**Exercise objective:** All that should be output is the block of lines below from the line with "bpy.ops.object.modifier_apply(modifier=mod.name)" to the line with "return finish(name, bm, bevel, segments)", both included, exactly as written.
(Data in this exercise Opens)
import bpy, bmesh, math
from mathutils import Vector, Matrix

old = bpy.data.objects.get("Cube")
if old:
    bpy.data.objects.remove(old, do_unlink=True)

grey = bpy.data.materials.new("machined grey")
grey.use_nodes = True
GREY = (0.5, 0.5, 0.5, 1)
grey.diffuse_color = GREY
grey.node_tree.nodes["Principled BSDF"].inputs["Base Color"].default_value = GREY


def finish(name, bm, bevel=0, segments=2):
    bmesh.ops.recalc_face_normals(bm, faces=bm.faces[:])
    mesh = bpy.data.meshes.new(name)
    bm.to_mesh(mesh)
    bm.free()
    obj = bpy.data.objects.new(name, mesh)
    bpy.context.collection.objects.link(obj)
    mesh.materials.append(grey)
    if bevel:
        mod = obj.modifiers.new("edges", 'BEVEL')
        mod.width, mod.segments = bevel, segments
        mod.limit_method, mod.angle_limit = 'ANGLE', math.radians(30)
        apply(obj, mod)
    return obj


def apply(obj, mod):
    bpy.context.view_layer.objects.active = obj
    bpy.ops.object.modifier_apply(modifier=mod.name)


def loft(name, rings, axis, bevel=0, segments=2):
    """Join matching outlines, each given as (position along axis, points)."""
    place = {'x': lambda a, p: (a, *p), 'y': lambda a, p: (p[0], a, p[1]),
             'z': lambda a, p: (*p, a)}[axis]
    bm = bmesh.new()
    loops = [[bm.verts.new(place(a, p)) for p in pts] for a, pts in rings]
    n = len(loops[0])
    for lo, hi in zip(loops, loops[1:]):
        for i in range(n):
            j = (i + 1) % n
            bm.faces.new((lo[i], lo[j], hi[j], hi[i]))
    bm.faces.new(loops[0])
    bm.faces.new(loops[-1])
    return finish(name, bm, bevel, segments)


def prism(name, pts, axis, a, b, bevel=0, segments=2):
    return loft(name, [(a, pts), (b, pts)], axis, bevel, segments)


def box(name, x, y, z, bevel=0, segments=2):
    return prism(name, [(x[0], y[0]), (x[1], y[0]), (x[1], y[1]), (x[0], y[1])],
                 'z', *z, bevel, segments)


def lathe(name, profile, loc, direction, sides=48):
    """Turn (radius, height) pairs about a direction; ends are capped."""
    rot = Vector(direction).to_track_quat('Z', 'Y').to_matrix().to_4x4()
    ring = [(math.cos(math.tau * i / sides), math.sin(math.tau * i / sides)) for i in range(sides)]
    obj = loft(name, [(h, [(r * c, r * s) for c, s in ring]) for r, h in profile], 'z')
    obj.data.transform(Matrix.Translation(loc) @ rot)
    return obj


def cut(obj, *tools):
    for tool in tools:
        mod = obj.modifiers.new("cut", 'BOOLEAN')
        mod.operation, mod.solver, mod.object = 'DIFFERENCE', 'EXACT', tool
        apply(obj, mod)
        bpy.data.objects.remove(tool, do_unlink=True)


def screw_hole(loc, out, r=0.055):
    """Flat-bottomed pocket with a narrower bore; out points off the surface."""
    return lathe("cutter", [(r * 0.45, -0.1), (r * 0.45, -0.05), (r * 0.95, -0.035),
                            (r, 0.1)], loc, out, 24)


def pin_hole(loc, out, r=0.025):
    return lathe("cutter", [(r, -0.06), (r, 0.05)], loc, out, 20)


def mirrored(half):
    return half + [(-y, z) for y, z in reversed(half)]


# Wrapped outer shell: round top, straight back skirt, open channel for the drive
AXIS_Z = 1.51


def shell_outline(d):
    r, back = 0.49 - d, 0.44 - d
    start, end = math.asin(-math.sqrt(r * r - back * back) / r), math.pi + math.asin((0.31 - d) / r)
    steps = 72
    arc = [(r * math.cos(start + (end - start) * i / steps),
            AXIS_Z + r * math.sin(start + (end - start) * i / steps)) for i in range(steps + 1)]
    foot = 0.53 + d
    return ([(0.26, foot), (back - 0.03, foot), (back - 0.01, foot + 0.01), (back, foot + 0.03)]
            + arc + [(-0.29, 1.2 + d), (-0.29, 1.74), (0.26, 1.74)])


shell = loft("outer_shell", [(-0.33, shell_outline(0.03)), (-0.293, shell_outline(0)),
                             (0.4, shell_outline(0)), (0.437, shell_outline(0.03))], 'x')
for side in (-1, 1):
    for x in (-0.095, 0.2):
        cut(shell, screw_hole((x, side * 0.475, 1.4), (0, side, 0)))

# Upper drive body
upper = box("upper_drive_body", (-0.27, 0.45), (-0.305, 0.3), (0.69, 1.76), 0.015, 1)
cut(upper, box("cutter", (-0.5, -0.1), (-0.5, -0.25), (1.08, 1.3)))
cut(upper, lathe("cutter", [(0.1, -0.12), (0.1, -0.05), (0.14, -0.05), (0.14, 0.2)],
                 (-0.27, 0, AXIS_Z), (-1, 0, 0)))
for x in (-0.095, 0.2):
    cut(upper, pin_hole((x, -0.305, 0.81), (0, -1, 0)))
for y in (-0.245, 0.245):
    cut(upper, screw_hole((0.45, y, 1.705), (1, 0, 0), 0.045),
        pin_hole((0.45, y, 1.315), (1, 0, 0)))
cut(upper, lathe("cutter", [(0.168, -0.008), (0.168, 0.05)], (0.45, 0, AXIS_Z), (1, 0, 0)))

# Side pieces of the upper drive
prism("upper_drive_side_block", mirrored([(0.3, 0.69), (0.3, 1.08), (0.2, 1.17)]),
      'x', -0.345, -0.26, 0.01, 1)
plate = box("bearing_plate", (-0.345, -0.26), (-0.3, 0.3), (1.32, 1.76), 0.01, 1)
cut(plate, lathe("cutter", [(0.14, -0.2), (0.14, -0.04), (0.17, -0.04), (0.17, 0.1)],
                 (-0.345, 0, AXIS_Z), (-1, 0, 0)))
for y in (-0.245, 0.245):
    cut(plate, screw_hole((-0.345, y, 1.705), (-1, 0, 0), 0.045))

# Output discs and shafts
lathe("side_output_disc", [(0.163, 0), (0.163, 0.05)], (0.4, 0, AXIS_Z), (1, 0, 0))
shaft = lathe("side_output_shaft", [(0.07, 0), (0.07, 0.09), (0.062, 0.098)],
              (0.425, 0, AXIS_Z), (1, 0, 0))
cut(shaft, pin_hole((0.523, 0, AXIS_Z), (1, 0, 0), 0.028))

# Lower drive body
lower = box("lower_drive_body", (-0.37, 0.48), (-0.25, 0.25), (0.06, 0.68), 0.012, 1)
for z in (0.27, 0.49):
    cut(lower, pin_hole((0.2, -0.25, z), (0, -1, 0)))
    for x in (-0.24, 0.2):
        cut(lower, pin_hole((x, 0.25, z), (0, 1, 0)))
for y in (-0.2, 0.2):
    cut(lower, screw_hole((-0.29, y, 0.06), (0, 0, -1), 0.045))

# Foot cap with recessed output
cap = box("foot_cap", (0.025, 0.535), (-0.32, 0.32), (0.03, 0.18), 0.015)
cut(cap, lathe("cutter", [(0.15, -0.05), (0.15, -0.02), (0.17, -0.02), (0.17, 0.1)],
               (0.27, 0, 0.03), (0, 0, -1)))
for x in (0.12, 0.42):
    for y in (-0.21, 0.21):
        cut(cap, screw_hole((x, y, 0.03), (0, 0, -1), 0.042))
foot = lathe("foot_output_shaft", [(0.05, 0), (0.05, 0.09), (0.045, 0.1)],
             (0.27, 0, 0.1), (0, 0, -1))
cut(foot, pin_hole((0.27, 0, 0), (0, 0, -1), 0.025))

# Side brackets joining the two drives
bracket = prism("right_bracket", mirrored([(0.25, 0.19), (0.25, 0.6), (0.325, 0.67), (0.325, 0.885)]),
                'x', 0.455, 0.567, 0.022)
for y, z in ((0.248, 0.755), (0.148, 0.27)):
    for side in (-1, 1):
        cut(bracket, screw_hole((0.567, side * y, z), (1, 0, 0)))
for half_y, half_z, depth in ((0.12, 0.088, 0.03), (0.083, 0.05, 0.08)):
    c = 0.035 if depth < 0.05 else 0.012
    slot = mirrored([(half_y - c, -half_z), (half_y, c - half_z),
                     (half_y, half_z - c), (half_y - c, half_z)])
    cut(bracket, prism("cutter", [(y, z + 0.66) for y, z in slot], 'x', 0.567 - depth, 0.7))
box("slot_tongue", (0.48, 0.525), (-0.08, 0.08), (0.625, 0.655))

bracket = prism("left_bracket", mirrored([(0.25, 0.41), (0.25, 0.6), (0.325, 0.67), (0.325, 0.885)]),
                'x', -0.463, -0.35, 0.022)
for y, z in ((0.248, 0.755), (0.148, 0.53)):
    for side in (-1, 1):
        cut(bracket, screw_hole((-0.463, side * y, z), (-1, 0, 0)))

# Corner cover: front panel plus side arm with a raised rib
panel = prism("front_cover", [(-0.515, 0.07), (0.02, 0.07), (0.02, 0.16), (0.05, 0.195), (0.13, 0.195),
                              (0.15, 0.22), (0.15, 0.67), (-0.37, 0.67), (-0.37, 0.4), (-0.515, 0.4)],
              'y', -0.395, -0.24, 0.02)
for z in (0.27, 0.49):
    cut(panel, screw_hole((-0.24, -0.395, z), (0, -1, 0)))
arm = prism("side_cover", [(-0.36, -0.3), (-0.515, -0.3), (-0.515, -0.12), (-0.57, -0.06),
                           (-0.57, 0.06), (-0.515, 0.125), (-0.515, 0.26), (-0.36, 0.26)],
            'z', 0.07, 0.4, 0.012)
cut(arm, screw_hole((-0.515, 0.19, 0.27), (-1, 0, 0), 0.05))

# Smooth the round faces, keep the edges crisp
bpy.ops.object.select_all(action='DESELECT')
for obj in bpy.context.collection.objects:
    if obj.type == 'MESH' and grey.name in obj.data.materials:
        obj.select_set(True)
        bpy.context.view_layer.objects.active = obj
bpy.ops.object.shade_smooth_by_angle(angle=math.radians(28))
(Data in this exercise Closes)
**Written solution:**
    bpy.ops.object.modifier_apply(modifier=mod.name)


def loft(name, rings, axis, bevel=0, segments=2):
    """Join matching outlines, each given as (position along axis, points)."""
    place = {'x': lambda a, p: (a, *p), 'y': lambda a, p: (p[0], a, p[1]),
             'z': lambda a, p: (*p, a)}[axis]
    bm = bmesh.new()
    loops = [[bm.verts.new(place(a, p)) for p in pts] for a, pts in rings]
    n = len(loops[0])
    for lo, hi in zip(loops, loops[1:]):
        for i in range(n):
            j = (i + 1) % n
            bm.faces.new((lo[i], lo[j], hi[j], hi[i]))
    bm.faces.new(loops[0])
    bm.faces.new(loops[-1])
    return finish(name, bm, bevel, segments)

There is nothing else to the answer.